[Saved entries]
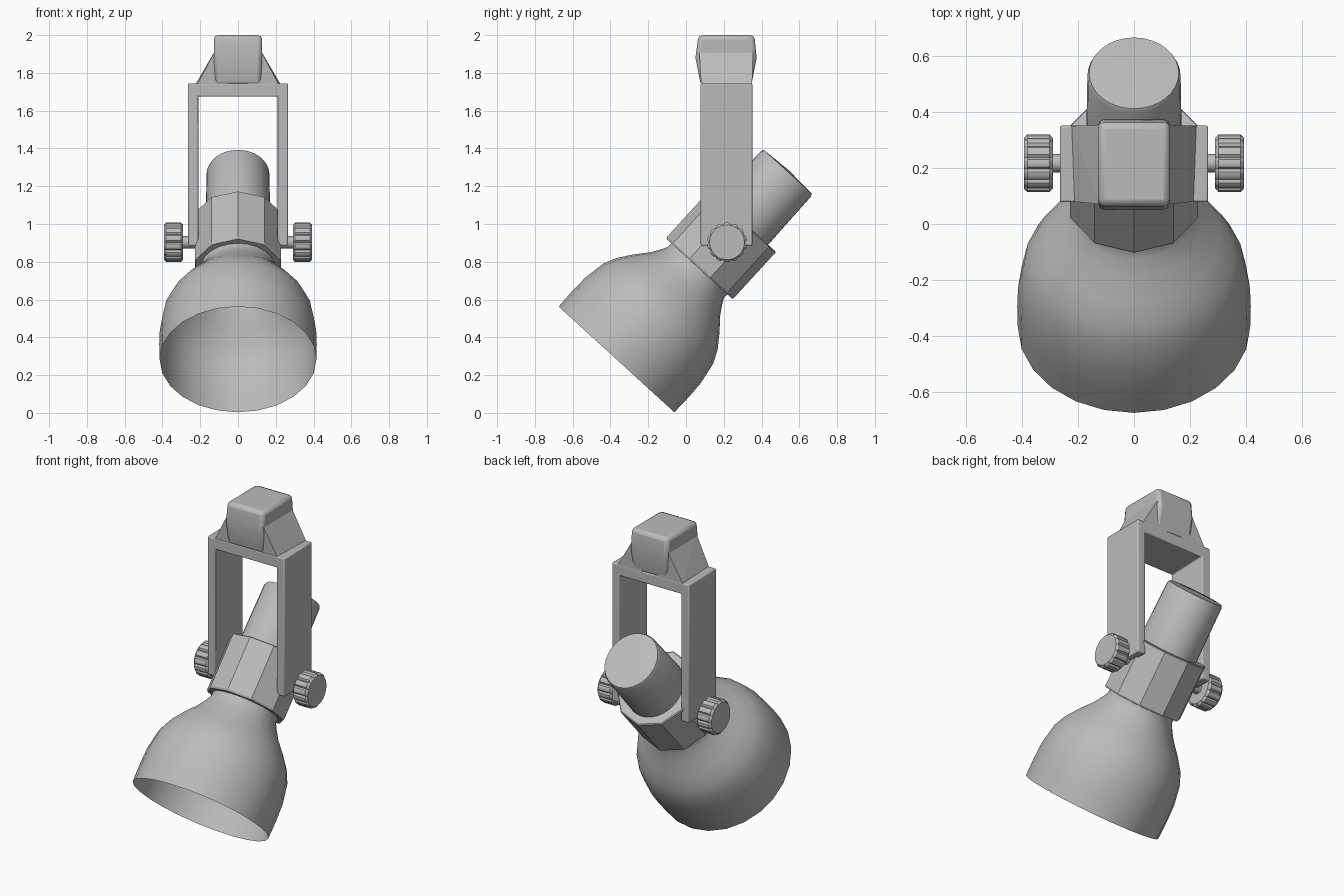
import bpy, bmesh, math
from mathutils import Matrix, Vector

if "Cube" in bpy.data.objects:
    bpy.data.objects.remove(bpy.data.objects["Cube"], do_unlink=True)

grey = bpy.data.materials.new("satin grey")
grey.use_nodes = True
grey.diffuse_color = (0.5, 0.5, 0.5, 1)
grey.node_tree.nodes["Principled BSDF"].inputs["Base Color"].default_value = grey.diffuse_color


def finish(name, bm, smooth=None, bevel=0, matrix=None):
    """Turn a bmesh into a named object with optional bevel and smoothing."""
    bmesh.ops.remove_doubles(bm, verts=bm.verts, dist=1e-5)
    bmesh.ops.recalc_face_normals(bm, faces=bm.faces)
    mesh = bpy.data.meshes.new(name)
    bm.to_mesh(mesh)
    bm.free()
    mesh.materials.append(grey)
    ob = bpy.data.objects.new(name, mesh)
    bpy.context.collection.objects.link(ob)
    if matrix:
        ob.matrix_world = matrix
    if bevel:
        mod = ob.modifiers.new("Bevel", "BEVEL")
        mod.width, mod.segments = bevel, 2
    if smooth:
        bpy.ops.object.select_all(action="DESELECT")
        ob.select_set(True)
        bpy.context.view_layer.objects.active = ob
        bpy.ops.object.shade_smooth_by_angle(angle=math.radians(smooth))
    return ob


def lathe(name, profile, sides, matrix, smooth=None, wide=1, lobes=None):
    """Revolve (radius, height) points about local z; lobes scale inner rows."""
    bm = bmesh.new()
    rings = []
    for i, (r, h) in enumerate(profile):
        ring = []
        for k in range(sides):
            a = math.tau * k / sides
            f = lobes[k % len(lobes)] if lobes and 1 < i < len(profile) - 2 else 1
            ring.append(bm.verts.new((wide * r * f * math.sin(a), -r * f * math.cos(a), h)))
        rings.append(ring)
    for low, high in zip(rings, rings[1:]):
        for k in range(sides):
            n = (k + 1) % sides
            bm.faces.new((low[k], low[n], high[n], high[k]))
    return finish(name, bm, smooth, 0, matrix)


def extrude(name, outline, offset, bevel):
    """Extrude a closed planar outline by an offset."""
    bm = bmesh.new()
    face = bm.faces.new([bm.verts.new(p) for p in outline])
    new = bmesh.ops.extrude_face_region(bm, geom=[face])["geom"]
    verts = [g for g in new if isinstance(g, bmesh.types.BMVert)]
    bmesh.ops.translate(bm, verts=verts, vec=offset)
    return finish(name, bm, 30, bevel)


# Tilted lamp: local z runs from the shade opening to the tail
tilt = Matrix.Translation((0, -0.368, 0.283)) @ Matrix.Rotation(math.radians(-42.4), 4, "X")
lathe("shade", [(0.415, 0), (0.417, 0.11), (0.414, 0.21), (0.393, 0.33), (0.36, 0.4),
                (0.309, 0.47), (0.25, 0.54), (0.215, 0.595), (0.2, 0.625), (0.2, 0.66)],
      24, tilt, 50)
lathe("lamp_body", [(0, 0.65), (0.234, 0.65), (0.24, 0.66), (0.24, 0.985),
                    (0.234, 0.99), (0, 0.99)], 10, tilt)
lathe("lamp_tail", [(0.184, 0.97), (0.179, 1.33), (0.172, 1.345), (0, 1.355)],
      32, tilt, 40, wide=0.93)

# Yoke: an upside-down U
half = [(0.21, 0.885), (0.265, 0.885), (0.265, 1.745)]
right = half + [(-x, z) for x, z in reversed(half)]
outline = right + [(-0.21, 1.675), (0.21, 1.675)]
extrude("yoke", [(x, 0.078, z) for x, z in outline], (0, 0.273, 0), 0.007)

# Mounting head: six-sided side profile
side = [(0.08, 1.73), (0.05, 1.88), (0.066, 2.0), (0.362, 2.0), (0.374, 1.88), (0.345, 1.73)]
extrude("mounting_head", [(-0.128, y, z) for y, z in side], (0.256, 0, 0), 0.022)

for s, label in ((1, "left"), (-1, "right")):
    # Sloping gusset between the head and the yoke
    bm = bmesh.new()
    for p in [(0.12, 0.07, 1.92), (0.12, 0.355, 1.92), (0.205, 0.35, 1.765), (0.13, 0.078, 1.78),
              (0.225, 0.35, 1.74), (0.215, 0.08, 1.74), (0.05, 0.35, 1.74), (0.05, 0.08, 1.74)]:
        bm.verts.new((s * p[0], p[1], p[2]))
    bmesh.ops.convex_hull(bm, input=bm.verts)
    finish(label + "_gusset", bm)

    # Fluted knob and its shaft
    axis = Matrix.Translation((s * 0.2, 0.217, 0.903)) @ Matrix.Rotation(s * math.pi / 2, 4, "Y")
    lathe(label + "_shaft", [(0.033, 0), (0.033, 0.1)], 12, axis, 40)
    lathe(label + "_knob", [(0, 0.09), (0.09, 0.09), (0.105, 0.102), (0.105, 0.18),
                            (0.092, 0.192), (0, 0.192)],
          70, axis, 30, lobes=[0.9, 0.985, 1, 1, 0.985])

(Directions) Go through the entries above and say how many lines include the word "objects". Give the number only.

(Output for this task) 5